Leveraging Oilers fans’ affinity for the sport and their team and by using a simple, proven tactic, Sport Chek capitalized on their access to this dedicated audience to drive results.
3) Rewarding Loyal Customers
Why it works:
Creating promotions for your current consumer base is a fantastic way to show some love to those who are engaged with your brand. Offering them an incentive and/or a digital experience for just being loyal is simply good business, and it does not take much to keep them happy. Consider monthly contests, personalized digitally coupons/discounts, first access to a new product, etc.
Your competitors after all would love to steal them away from and they are trying to do it right now, while you finish this article. So, it is ever important to nurture the relationships you have with your existing consumers. Remember, it is far less expensive to invite your current consumers to spend more with you than it is to acquire new ones. Leverage the database and data you have on your audience and make them feel special. Treat them as you would a friend. After all, a happy consumer, is a great consumer, for life.
Example: How adidas effectively incentivized loyal consumers and drove them to retail with the offer of an exclusive event and the chance to win limited edition sneakers, while promoting the launch of their new originals store. See the full experience here

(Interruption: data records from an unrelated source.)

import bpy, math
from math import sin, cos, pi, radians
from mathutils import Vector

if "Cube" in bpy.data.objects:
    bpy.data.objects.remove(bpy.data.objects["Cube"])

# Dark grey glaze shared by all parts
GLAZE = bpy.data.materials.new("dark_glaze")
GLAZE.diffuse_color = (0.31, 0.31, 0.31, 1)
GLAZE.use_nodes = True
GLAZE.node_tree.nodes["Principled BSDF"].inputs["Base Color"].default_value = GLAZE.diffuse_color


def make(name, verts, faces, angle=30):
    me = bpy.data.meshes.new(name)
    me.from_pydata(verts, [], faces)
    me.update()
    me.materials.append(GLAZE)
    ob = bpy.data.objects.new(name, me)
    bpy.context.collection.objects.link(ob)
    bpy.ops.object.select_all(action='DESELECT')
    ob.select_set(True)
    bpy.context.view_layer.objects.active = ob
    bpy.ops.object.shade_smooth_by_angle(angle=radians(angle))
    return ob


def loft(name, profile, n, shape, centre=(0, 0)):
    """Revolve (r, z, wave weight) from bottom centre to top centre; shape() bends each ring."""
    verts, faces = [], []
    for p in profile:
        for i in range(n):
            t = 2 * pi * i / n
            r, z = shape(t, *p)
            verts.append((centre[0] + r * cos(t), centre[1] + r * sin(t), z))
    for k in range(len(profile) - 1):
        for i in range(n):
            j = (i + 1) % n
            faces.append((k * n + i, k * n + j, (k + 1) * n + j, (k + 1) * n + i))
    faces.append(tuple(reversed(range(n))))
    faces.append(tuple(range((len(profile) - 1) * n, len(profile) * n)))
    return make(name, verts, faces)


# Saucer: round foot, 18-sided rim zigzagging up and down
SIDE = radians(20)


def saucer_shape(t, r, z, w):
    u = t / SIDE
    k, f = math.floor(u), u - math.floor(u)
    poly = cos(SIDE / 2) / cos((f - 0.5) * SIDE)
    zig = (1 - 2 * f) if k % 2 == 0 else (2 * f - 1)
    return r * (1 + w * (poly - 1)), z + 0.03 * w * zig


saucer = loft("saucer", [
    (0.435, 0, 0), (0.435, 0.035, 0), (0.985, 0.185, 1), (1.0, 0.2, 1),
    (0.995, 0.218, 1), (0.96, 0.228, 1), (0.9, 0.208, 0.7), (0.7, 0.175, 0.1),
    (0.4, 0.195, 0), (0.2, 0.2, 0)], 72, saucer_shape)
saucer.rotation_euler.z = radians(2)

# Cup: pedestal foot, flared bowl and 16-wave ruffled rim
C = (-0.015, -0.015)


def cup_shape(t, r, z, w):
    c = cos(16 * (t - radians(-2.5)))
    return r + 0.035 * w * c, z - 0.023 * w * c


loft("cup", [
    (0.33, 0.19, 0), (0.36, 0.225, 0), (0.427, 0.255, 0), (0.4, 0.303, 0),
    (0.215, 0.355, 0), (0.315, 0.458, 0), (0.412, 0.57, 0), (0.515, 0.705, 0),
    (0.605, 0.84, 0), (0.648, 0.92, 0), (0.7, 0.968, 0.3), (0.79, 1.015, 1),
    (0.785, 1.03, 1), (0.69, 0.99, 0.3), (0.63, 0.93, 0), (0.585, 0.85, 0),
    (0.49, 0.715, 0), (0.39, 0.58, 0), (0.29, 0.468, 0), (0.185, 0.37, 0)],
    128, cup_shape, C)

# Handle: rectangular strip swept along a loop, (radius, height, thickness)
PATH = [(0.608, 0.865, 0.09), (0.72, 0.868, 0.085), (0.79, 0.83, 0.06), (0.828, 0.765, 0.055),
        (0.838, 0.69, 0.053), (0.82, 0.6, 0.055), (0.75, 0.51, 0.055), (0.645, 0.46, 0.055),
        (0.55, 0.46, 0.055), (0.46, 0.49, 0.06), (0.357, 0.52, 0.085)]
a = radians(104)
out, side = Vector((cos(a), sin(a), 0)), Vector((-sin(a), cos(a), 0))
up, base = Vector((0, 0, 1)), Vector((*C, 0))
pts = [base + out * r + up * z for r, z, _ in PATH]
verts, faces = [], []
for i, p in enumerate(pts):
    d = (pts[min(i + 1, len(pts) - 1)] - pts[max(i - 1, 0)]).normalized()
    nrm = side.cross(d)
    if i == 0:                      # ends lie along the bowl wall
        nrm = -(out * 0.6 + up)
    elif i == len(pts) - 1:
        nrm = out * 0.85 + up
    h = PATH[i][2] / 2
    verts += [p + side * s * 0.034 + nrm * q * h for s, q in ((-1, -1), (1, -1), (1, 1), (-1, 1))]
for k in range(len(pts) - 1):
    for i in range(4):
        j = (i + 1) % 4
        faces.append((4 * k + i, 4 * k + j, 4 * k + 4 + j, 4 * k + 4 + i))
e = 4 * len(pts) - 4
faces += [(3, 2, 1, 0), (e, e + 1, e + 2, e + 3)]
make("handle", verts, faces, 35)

4) Point-of-Purchase Marketing (POP)
Why it works:
Point-of-Purchase (POP) marketing targets in-store shoppers with the goal of converting them to a consumer. Whether using product displays, on-package offers, shelf talkers, sampling stations, in-store demos, or onsite experiences, disrupting a shopper on their journey increases your chances of consideration and conversion.

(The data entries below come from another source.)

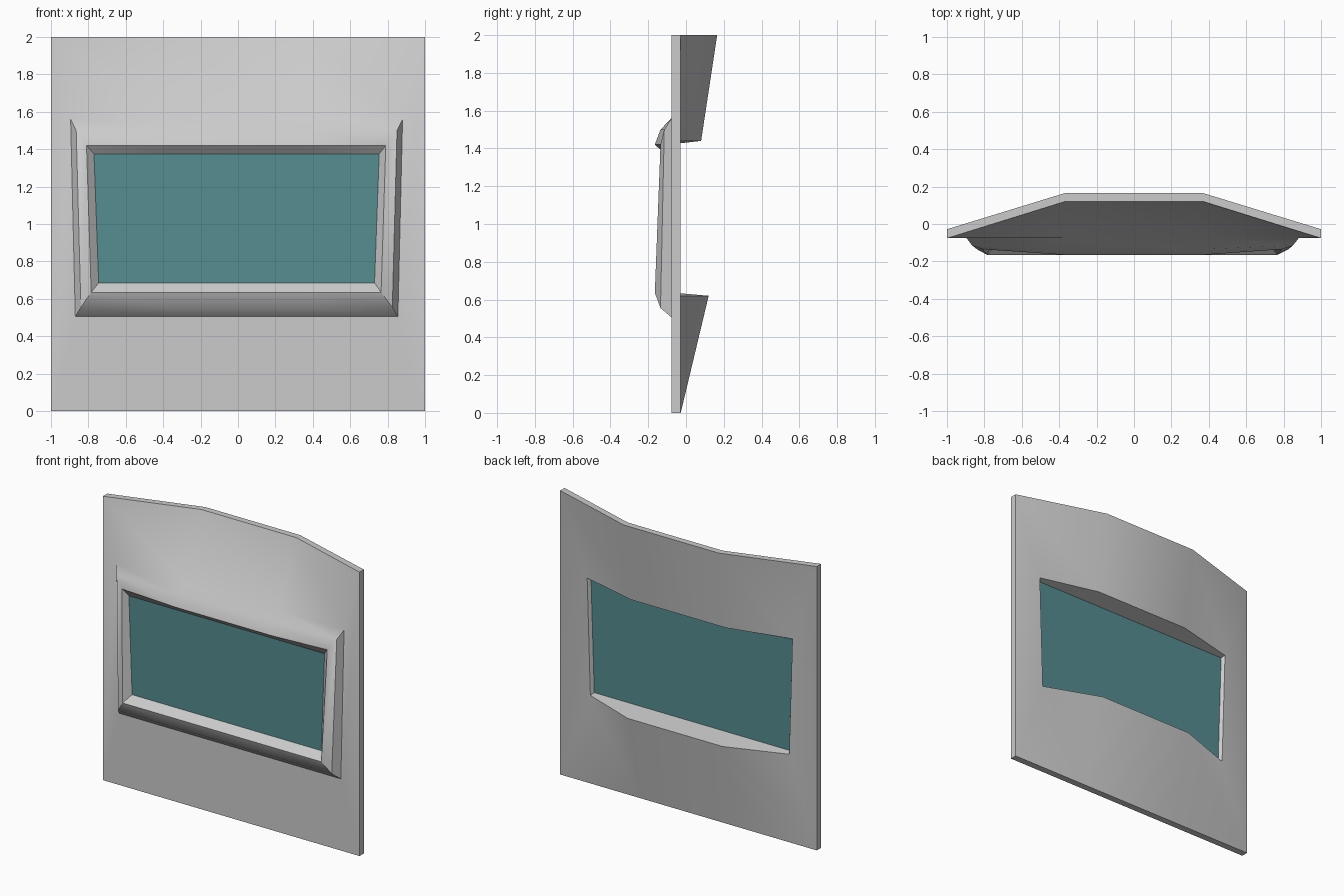
import bpy, math

if "Cube" in bpy.data.objects:
    bpy.data.objects.remove(bpy.data.objects["Cube"])

FOLD = 0.37  # x of the two vertical bends in the panel


def ring(top, bottom, y_top, y_top_mid, y_bot, y_bot_mid):
    """Eight-point loop; top and bottom are (x left, x right, z)."""
    tl, tr, zt = top
    bl, br, zb = bottom
    return [(bl, y_bot, zb), (-FOLD, y_bot_mid, zb), (FOLD, y_bot_mid, zb), (br, y_bot, zb),
            (tr, y_top, zt), (FOLD, y_top_mid, zt), (-FOLD, y_top_mid, zt), (tl, y_top, zt)]


def flat_ring(top, bottom, y):
    return ring(top, bottom, y, y, y, y)


def add_object(name, verts, faces):
    mesh = bpy.data.meshes.new(name)
    mesh.from_pydata(verts, [], faces)
    mesh.update()
    obj = bpy.data.objects.new(name, mesh)
    bpy.context.collection.objects.link(obj)
    return obj


glass_front = flat_ring((-0.77, 0.755, 1.375), (-0.745, 0.73, 0.685), -0.115)
glass_back = flat_ring((-0.795, 0.775, 1.425), (-0.77, 0.75, 0.635), -0.05)
edge_top, edge_bottom = (-1, 1, 2), (-1, 1, 0)

# Loops from the front of the glass, over the raised frame,
# around the panel edge, and into the back opening
rings = [
    glass_front,
    ring((-0.81, 0.79, 1.42), (-0.785, 0.765, 0.635), -0.135, -0.165, -0.165, -0.165),  # ridge
    ring((-0.865, 0.85, 1.50), (-0.84, 0.825, 0.555), -0.115, -0.135, -0.135, -0.135),  # shoulder
    flat_ring((-0.895, 0.88, 1.56), (-0.87, 0.855, 0.505), -0.076),                     # frame foot
    ring(edge_top, edge_bottom, -0.076, 0.12, -0.076, -0.076),                          # front edge
    ring(edge_top, edge_bottom, -0.028, 0.165, -0.028, -0.028),                         # back edge
    ring((-0.81, 0.79, 1.44), (-0.785, 0.765, 0.62), -0.028, 0.08, -0.028, 0.12),       # back opening
    glass_back,
]

# Panel with raised window frame
verts = [p for r in rings for p in r]
faces = []
for i in range(len(rings) - 1):
    a, b = i * 8, (i + 1) * 8
    for k in range(8):
        j = (k + 1) % 8
        faces.append((a + j, b + j, b + k, a + k)[::-1])
panel = add_object("window_panel", verts, faces)

bpy.context.view_layer.objects.active = panel
panel.select_set(True)
bpy.ops.object.mode_set(mode='EDIT')
bpy.ops.mesh.select_all(action='SELECT')
bpy.ops.mesh.normals_make_consistent(inside=False)
bpy.ops.object.mode_set(mode='OBJECT')
bpy.ops.object.shade_smooth_by_angle(angle=math.radians(30))

# Window glass: a front pane and a back pane
glass = add_object("window_glass", glass_front + glass_back,
                   [tuple(range(8)), tuple(range(15, 7, -1))])
mat = bpy.data.materials.new("teal_glass")
mat.diffuse_color = (0.09, 0.27, 0.285, 1)
mat.use_nodes = True
mat.node_tree.nodes["Principled BSDF"].inputs["Base Color"].default_value = mat.diffuse_color
glass.data.materials.append(mat)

See how Dr. Oetker leveraged POP to promote their Giuseppe Pizza entice and incentive product purchase to drive incremental sales.

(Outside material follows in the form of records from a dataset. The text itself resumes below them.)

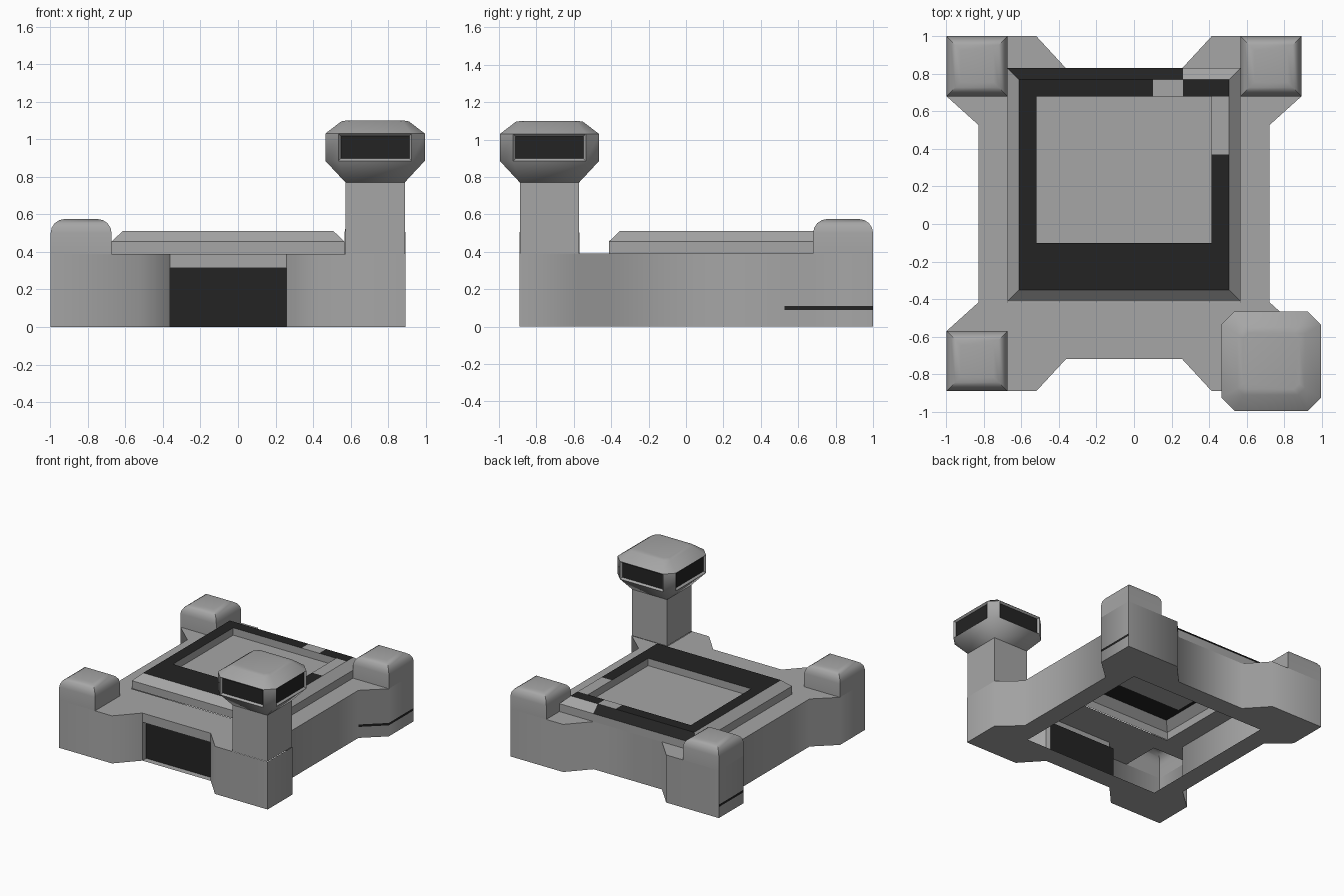
import bpy, bmesh, math

if "Cube" in bpy.data.objects:
    bpy.data.objects.remove(bpy.data.objects["Cube"])

CX, CY = -0.053, 0.055          # centre of the square base


def material(name, v):
    m = bpy.data.materials.new(name)
    m.diffuse_color = (v, v, v, 1)
    m.use_nodes = True
    m.node_tree.nodes["Principled BSDF"].inputs["Base Color"].default_value = m.diffuse_color
    return m


MATS = [material("stone grey", 0.38), material("dark panel", 0.017)]


def build(name, faces, angle=None, edit=None):
    """faces: list of (corner points, material index)"""
    bm = bmesh.new()
    for pts, mat in faces:
        f = bm.faces.new([bm.verts.new(p) for p in pts])
        f.material_index = mat
    bmesh.ops.remove_doubles(bm, verts=bm.verts[:], dist=0.0005)
    if edit:
        edit(bm)
    me = bpy.data.meshes.new(name)
    bm.to_mesh(me)
    bm.free()
    for m in MATS:
        me.materials.append(m)
    ob = bpy.data.objects.new(name, me)
    bpy.context.collection.objects.link(ob)
    if angle:
        bpy.ops.object.select_all(action='DESELECT')
        ob.select_set(True)
        bpy.context.view_layer.objects.active = ob
        bpy.ops.object.shade_smooth_by_angle(angle=math.radians(angle))
    return ob


def loft(a, b):
    n = len(a)
    return [[a[i], a[(i + 1) % n], b[(i + 1) % n], b[i]] for i in range(n)]


def rect(x0, x1, y0, y1, z):
    return [(x0, y0, z), (x1, y0, z), (x1, y1, z), (x0, y1, z)]


# ---- base: star-like outline, hollow, with recessed door ----
H, P, W = 0.945, 0.62, 0.775    # outer half, pillar inner half, wall half
D0, D1 = 0.467, 0.31            # front/back buttress ends
S0, S1 = 0.625, 0.472           # side buttress ends
front = [(-H, -H), (-D0, -H), (-D1, -W), (D1, -W), (D0, -H), (H, -H)]
right = [(H, -S0), (W, -S1), (W, S1), (H, S0)]
outline = front + right + [(-x, -y) for x, y in front + right]


def at(pts, z):
    return [(x + CX, y + CY, z) for x, y in pts]


faces = []
levels = [0, 0.09, 0.11, 0.39]
for i, a in enumerate(outline):
    b = outline[(i + 1) % len(outline)]
    if i == 2:
        continue                # door wall, built below
    stripe = abs(a[0] + b[0]) > 1.6 and (a[1] + b[1]) > 0.8 and abs(a[0] + b[0]) > abs(a[1] + b[1]) - 0.1
    stripe = stripe and not (a[1] == H and b[1] == H)
    for k in range(3):
        (p, q), (s, r) = at([a, b], levels[k]), at([a, b], levels[k + 1])
        faces.append(([p, q, r, s], 1 if stripe and k == 1 else 0))

# door wall: lintel, jambs, recessed panel
T, R = 0.315, 0.05
xl, xr, yf = CX - D1, CX + D1, CY - W
yb = yf + R
faces += [([(xl, yf, T), (xr, yf, T), (xr, yf, 0.39), (xl, yf, 0.39)], 0),
          ([(xl, yf, T), (xl, yb, T), (xr, yb, T), (xr, yf, T)], 0),
          ([(xl, yf, 0), (xl, yb, 0), (xl, yb, T), (xl, yf, T)], 0),
          ([(xr, yb, 0), (xr, yf, 0), (xr, yf, T), (xr, yb, T)], 0),
          ([(xl, yb, 0), (xr, yb, 0), (xr, yb, T), (xl, yb, T)], 1)]

# top deck (open under the roof) and bottom rim
deck_front = [(-P, -H)] + front[1:5] + [(P, -H), (P, -S1), (-P, -S1)]
deck_right = [(P, -S0)] + right + [(P, S0)]
deck_back = [(D1, W), (P, W), (P, H), (D0, H)]
for poly in (deck_front, deck_right, deck_back):
    faces.append((at(poly, 0.39), 0))
for poly in (deck_right, deck_back):
    faces.append((at([(-x, y) for x, y in reversed(poly)], 0.39), 0))
rim_front = front + [(P, -P), (-P, -P)]
rim_right = [(H, -H)] + right + [(H, H), (P, P), (P, -P)]
for poly in (rim_front, rim_right):
    for s in (1, -1):
        faces.append((at([(s * x, s * y) for x, y in reversed(poly)], 0), 0))
build("base", faces, 50)

# ---- roof platform with sunken centre ----
X0, X1, Y0, Y1 = CX - P, CX + P, CY - S1 + 0.005, CY + W
B = 0.06
hx0, hx1, hy0, hy1 = -0.52, 0.413, -0.10, 0.68
ix0, ix1, iy0, iy1 = X0 + B, X1 - B, Y0 + B, Y1 - B
low, mid = rect(X0, X1, Y0, Y1, 0.39), rect(X0, X1, Y0, Y1, 0.455)
top = rect(ix0, ix1, iy0, iy1, 0.512)
faces = [(f, 0) for f in loft(low, mid)]
slopes = loft(mid, top)
faces += [(slopes[i], 0) for i in (0, 1, 3)]
# back slope is dark on its left part only
a, b, c, d = slopes[2]
cut = 0.26
faces += [([a, (cut, Y1, 0.455), (cut, iy1, 0.512), d], 0),
          ([(cut, Y1, 0.455), b, c, (cut, iy1, 0.512)], 1)]
# painted border
cells = [(ix0, ix1, iy0, hy0, 1), (ix0, hx0, hy0, hy1, 1),
         (hx1, ix1, hy0, 0.37, 1), (hx1, ix1, 0.37, hy1, 0),
         (ix0, 0.10, hy1, iy1, 1), (0.10, cut, hy1, iy1, 0), (cut, ix1, hy1, iy1, 1)]
faces += [(rect(*r[:4], 0.512), r[4]) for r in cells]
floor = rect(hx0, hx1, hy0, hy1, 0.452)
faces += [(f, 0) for f in loft(rect(hx0, hx1, hy0, hy1, 0.512), floor)] + [(floor, 0)]
build("roof_platform", faces)


# ---- three corner pillars with rounded tops ----
def round_top(bm):
    zmax = max(v.co.z for v in bm.verts)
    es = [e for e in bm.edges if all(v.co.z > zmax - 0.001 for v in e.verts)]
    bmesh.ops.bevel(bm, geom=es, offset=0.075, segments=4, profile=0.5, affect='EDGES')


for name, sx, sy in (("front_left", -1, -1), ("back_left", -1, 1), ("back_right", 1, 1)):
    xs = sorted((CX + sx * P, CX + sx * H))
    ys = sorted((CY + sy * S0, CY + sy * H))
    lo, hi = rect(*xs, *ys, 0.39), rect(*xs, *ys, 0.575)
    build("pillar_" + name, [(f, 0) for f in loft(lo, hi) + [hi]], 40, round_top)

# ---- watch tower: shaft and lookout head ----
TX, TY = 0.73, -0.73


def ring(z, h, c):
    k = h - c
    pts = [(-k, -h), (k, -h), (h, -k), (h, k), (k, h), (-k, h), (-h, k), (-h, -k)]
    return [(TX + x, TY + y, z) for x, y in pts]


S = 0.158
build("tower_shaft", [(f, 0) for f in loft(rect(TX - S, TX + S, TY - S, TY + S, 0.39),
                                           rect(TX - S, TX + S, TY - S, TY + S, 0.77))])


def windows(bm):
    bm.normal_update()
    sides = [f for f in bm.faces if abs(f.normal.z) < 0.01
             and max(abs(f.normal.x), abs(f.normal.y)) > 0.99]
    bmesh.ops.inset_individual(bm, faces=sides, thickness=0.018, depth=-0.015)
    for f in sides:
        f.material_index = 1


rings = [ring(0.77, S, 0), ring(0.885, 0.265, 0.07), ring(1.03, 0.265, 0.07),
         ring(1.095, 0.18, 0.035), ring(1.10, 0.15, 0.03)]
faces = [f for a, b in zip(rings, rings[1:]) for f in loft(a, b)] + [rings[-1]]
build("tower_head", [(f, 0) for f in faces], 44, windows)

Why it works:
Personalization is the name of the game for creating an engaging marketing campaign. However, customers do not want the illusion of a connection; they want the real thing—and they know the difference. One-to-one marketing involves experiences that feel authentic to consumers. It uses more than just their first name to develop a connection that relates to them. We often discuss why collecting data is important; and personalization is one of the biggest reasons. Consumers want you to understand their preferences (based on searching and previous purchases), and to create engaging programs, offers, and communications around those wants and needs. Anyone can gain access to a first name and email address; but brands need to dig deeper than what is on the surface.
6) Influencer & Celebrity Endorsements
Why they work:
Attention, access, and familiarity. The endless social scroll has made celebrities feel more accessible and regular content contributors look like celebrities. By leveraging their ‘followers’ and fans, brands can build influential partnerships that drive sales with the click of a button.
However, it is important to partner with respectable people to a) ensure their behaviours do not negatively affect your brand; b) they do not promote competing brands shortly after your relationship concludes. Like any good partnership, the key is to build a trusting working relationship with clear goals, terms, and expectations. As result, this will authentically translate well in the eyes of your consumer… and you can avoid any PR nightmares while you sleep well at night.